Stored data:

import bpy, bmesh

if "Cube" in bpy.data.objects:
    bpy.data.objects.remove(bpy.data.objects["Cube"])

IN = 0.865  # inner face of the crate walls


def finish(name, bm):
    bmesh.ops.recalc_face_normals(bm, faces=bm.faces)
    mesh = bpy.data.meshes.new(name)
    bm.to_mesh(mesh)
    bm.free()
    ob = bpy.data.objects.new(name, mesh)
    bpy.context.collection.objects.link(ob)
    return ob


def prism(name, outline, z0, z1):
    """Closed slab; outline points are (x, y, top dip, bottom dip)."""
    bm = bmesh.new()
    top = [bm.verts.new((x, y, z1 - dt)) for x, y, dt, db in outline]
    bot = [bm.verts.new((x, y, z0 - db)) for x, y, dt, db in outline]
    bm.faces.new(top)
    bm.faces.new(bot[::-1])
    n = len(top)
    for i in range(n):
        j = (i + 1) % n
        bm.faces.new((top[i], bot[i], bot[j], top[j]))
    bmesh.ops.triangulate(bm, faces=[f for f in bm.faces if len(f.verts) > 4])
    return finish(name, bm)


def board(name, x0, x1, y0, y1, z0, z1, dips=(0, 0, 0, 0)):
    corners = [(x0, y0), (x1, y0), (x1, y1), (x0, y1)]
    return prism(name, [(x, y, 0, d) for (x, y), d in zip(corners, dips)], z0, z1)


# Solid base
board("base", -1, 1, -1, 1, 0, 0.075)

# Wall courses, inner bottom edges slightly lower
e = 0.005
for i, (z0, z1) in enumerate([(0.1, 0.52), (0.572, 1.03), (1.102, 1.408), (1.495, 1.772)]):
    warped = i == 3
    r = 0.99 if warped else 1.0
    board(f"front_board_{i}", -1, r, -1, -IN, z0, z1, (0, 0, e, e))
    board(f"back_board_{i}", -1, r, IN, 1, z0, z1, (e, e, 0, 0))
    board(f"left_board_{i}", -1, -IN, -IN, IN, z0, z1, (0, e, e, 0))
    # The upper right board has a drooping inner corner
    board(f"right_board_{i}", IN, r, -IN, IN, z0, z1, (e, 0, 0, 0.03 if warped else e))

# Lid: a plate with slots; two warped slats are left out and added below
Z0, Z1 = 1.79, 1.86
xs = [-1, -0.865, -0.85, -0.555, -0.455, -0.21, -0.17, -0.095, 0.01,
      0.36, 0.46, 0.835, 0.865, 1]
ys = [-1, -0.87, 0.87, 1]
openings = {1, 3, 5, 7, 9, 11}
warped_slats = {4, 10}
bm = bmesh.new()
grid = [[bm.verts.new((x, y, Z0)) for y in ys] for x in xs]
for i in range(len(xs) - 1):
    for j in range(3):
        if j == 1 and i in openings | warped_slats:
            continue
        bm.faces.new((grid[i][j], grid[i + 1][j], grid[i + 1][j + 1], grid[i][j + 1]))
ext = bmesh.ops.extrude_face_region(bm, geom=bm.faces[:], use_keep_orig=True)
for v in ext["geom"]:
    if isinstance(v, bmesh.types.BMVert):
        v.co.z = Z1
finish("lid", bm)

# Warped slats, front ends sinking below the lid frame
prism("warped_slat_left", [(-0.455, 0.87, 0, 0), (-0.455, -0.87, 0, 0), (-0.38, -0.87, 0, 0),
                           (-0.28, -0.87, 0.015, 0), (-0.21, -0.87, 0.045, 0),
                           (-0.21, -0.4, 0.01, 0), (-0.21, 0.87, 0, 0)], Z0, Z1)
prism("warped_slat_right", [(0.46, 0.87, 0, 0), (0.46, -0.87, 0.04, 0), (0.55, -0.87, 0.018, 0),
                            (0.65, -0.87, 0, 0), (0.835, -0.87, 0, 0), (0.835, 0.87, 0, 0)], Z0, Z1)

==

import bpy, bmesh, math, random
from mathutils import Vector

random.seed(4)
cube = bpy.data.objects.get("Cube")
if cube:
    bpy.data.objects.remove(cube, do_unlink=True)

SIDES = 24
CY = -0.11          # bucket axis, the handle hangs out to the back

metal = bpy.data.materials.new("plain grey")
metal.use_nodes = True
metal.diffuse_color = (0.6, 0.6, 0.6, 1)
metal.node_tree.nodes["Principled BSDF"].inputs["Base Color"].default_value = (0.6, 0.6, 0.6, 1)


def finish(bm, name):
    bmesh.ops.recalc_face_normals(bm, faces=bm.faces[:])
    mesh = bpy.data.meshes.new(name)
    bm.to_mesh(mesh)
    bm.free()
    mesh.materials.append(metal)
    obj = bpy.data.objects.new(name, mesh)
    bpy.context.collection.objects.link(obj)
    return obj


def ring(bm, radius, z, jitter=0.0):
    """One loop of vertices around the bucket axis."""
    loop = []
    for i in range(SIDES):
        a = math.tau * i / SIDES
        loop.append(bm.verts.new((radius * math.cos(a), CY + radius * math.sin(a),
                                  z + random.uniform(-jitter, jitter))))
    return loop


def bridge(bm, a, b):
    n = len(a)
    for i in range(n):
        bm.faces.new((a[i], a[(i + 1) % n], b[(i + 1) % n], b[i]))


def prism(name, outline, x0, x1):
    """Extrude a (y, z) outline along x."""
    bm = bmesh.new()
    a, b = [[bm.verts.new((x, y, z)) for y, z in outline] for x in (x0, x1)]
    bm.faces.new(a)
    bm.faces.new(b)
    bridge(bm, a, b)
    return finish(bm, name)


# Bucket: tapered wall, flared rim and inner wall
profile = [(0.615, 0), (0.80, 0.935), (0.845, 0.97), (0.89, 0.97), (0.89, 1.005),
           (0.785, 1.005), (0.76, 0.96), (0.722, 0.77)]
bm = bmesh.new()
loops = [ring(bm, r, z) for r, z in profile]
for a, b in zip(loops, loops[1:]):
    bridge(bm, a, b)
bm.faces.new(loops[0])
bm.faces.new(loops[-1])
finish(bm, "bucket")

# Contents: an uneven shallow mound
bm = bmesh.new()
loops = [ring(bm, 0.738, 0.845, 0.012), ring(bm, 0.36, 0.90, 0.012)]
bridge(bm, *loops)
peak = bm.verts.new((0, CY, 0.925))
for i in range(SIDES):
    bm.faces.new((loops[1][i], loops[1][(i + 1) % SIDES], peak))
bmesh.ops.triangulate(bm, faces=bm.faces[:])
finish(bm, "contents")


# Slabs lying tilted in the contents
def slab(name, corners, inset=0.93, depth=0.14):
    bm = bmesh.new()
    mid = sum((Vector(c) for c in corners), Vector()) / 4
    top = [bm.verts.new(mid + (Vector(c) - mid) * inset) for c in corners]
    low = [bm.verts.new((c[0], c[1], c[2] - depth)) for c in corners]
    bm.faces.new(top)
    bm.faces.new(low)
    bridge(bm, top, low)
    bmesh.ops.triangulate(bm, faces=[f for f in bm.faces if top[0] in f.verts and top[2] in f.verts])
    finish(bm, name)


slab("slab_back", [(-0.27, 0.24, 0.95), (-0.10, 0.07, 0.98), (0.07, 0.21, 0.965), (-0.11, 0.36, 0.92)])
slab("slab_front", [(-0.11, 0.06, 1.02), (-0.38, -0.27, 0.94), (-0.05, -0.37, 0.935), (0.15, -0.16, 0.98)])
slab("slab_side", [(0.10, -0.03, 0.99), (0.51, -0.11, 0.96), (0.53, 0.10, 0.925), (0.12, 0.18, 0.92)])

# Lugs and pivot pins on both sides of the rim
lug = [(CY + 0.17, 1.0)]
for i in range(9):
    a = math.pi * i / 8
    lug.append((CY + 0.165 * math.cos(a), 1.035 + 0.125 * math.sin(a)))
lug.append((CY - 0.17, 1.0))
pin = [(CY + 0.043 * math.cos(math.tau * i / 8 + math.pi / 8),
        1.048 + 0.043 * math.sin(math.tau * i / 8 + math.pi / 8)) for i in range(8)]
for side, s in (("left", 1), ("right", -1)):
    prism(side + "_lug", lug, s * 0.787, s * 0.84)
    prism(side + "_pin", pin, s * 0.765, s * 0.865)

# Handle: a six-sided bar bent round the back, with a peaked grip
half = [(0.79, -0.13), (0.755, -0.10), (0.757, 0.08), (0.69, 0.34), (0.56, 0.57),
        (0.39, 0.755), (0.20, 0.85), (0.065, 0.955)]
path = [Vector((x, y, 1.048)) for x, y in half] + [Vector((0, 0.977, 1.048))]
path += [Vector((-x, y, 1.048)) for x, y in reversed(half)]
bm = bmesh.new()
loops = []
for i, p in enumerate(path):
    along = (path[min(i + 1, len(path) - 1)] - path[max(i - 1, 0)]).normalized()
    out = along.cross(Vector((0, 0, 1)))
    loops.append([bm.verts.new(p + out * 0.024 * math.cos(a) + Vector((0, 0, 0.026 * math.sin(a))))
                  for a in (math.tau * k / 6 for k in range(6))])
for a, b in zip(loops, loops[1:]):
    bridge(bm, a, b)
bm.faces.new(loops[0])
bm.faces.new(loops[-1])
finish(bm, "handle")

▸ WHAT NEEDS TO BE DONE: Above are the entries; copy out every line among them that contains the word "append".

▸ THE ANSWER:
    mesh.materials.append(metal)
        loop.append(bm.verts.new((radius * math.cos(a), CY + radius * math.sin(a),
    lug.append((CY + 0.165 * math.cos(a), 1.035 + 0.125 * math.sin(a)))
lug.append((CY - 0.17, 1.0))
    loops.append([bm.verts.new(p + out * 0.024 * math.cos(a) + Vector((0, 0, 0.026 * math.sin(a))))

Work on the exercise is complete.